According to the Southern Poverty Law Center, the SOTC is the brain child of white supremacist Tomas Robb of the Knights Party, an offspring of David Duke’s Knights of the Ku Klux Klan. The camp is a recruitment tool for young people.
Further, as reported in Vocativ, the Sam Davis Youth Camp is an annual summer camp for teens operated by the Sons of Confederate Veterans, a hate group with ties to the KKK. “Our kids aren’t getting taught this stuff in the schools,” said Phil Walters, a camp organizer. “Great American heroes like Jefferson Davis and General Robert Lee…our kids are not gonna be told that these people are evil, hate-mongering slaveholders and not have us do something to correct it.”
The camp positions itself as a place where young people will learn the truth about the South, as opposed to what it calls “the liberal, politically correct view of history.” The camp website says, “For one week, our Southern young men and ladies…will gather to hear the truths about the War for Southern Independence.” It adds, “This camp (named for the great young Confederate Sam Davis) will combine fun and recreation with thoughtful instruction in Southern history, the War Between the States, the theology of the South during the War, lessons on Southern heroes, examples of great men of the Faith, and for the first year, special programs and sessions for our Southern ladies!”
Hundreds of teens attend Confederate camps in several states such as South Carolina, Virginia and Texas.
The removal of the Confederate flag is a positive development.

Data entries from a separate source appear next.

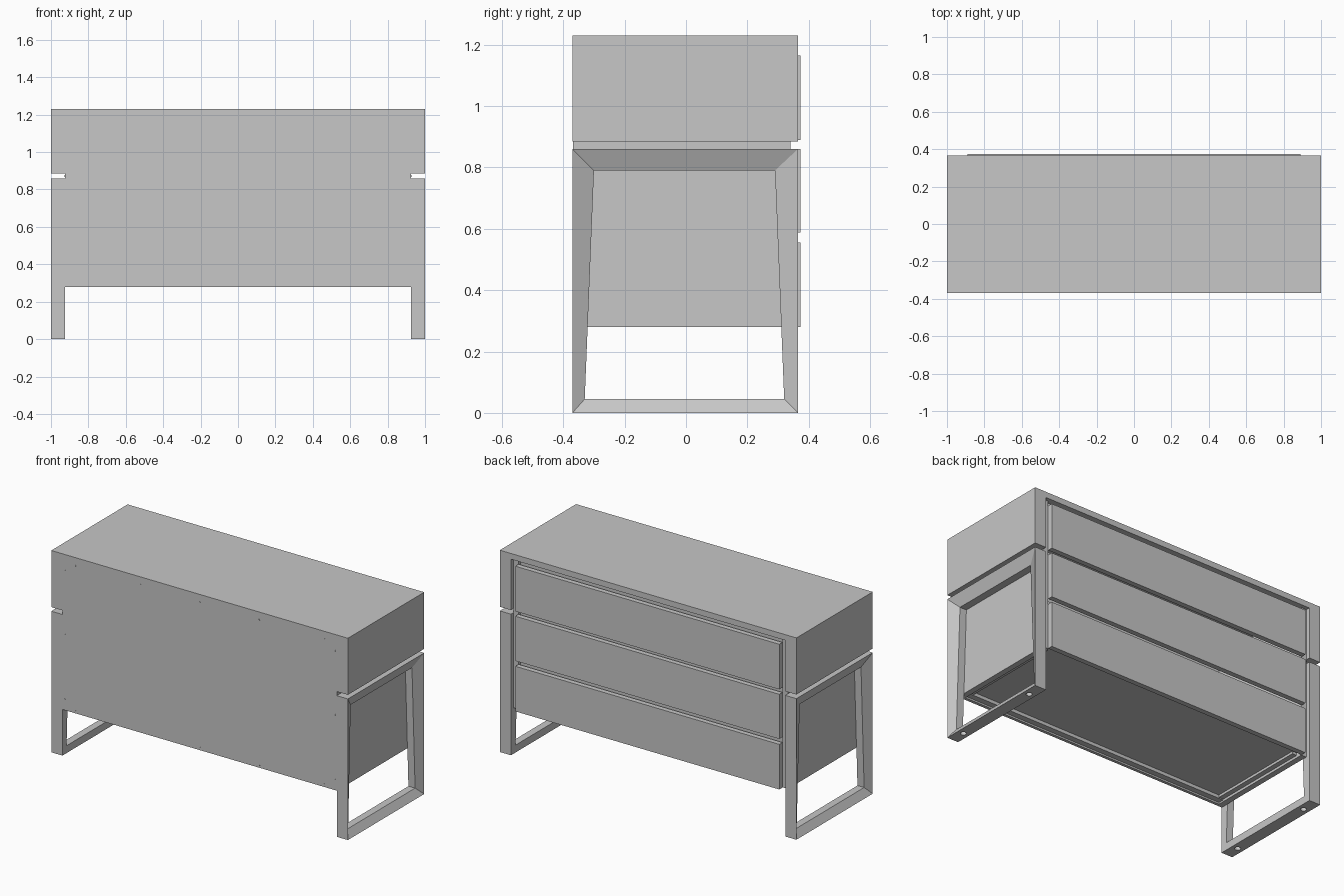
import bpy
import bmesh
from mathutils import Matrix, Vector

default_cube = bpy.data.objects.get("Cube")
if default_cube:
    bpy.data.objects.remove(default_cube, do_unlink=True)

GREY = 0.57
grey = bpy.data.materials.new("plain grey")
grey.use_nodes = True
grey.diffuse_color = (GREY, GREY, GREY, 1)
grey.node_tree.nodes["Principled BSDF"].inputs["Base Color"].default_value = (GREY, GREY, GREY, 1)


def finish(name, bm):
    bmesh.ops.recalc_face_normals(bm, faces=bm.faces)
    mesh = bpy.data.meshes.new(name)
    bm.to_mesh(mesh)
    bm.free()
    mesh.materials.append(grey)
    obj = bpy.data.objects.new(name, mesh)
    bpy.context.collection.objects.link(obj)
    return obj


def box(name, xs, ys, zs):
    bm = bmesh.new()
    bmesh.ops.create_cube(bm, size=1)
    for v in bm.verts:
        v.co = [r[0] if c < 0 else r[1] for c, r in zip(v.co, (xs, ys, zs))]
    return finish(name, bm)


def discs(name, points, radius, depth, axis):
    bm = bmesh.new()
    turn = Vector((0, 0, 1)).rotation_difference(Vector(axis)).to_matrix().to_4x4()
    for p in points:
        bmesh.ops.create_cone(bm, cap_ends=True, segments=16, radius1=radius,
                              radius2=radius, depth=depth,
                              matrix=Matrix.Translation(p) @ turn)
    return finish(name, bm)


def leg_frame(name, side):
    # Closed loop with a tapered opening and an outer face sloping inward
    outer = [(BACK, 0), (FRONT, 0), (FRONT, 0.86), (BACK, 0.86)]
    inner = [(-0.33, 0.045), (0.32, 0.045), (0.29, 0.79), (-0.30, 0.79)]
    bm = bmesh.new()
    rings = [[bm.verts.new((side * x, y, z)) for y, z in loop]
             for x, loop in ((1, outer), (INNER, outer), (INNER, inner), (0.97, inner))]
    for r in range(4):
        a, b = rings[r], rings[(r + 1) % 4]
        for i in range(4):
            j = (i + 1) % 4
            bm.faces.new((a[i], a[j], b[j], b[i]))
    return finish(name, bm)


BACK, FRONT, INNER = -0.37, 0.365, 0.925
CARCASS_BOTTOM, TOP = 0.28, 1.23

# Side blocks, leg frames and carcass sides
for side, label in ((1, "left"), (-1, "right")):
    box(label + "_upper_block", sorted((side * INNER, side)), (BACK, FRONT), (0.885, TOP))
    frame = leg_frame(label + "_leg_frame", side)
    holes = discs(label + "_foot_hole_cutter",
                  [(side * 0.963, y, 0) for y in (-0.28, 0.27)], 0.017, 0.04, (0, 0, 1))
    holes.hide_render = True
    holes.hide_set(True)
    cut = frame.modifiers.new("foot_holes", "BOOLEAN")
    cut.operation = "DIFFERENCE"
    cut.object = holes
    box(label + "_carcass_side", sorted((side * 0.89, side * INNER)),
        (-0.35, 0.34), (CARCASS_BOTTOM, 1.195))
    discs(label + "_side_screw", [(side * INNER, 0.325, 0.872)], 0.005, 0.006, (1, 0, 0))

# Top, back, recessed bottom and lower rails
box("top_panel", (-INNER, INNER), (BACK, FRONT), (1.195, TOP))
box("back_panel", (-INNER, INNER), (-0.368, -0.35), (CARCASS_BOTTOM, 1.195))
box("bottom_panel", (-0.89, 0.89), (-0.35, 0.34), (0.31, 0.325))
box("lower_back_rail", (-0.89, 0.89), (-0.35, -0.315), (0.29, 0.31))
for side, label in ((1, "left"), (-1, "right")):
    box(label + "_lower_rail", sorted((side * 0.86, side * 0.89)), (-0.315, 0.30), (0.295, 0.31))

# Drawers with recessed rails behind the gaps
for i, (low, high) in enumerate(((0.28, 0.555), (0.588, 0.86), (0.89, 1.165))):
    box(f"drawer_front_{i + 1}", (-0.89, 0.89), (0.342, 0.373), (low, high))
    box(f"drawer_rail_{i + 1}", (-0.89, 0.89), (0.29, 0.325), (high - 0.02, high + 0.03))

# Small screws around the back panel
points = [(x, -0.368, z) for x in (-0.84, -0.4, 0, 0.4, 0.84) for z in (0.295, 1.18)]
points += [(x, -0.368, z) for x in (-0.91, 0.91) for z in (0.345, 0.74, 1.13)]
discs("back_screws", points, 0.005, 0.003, (0, 1, 0))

However, the evidence shows that the legacy of the Confederacy continues in the hearts and minds of young white Southerners.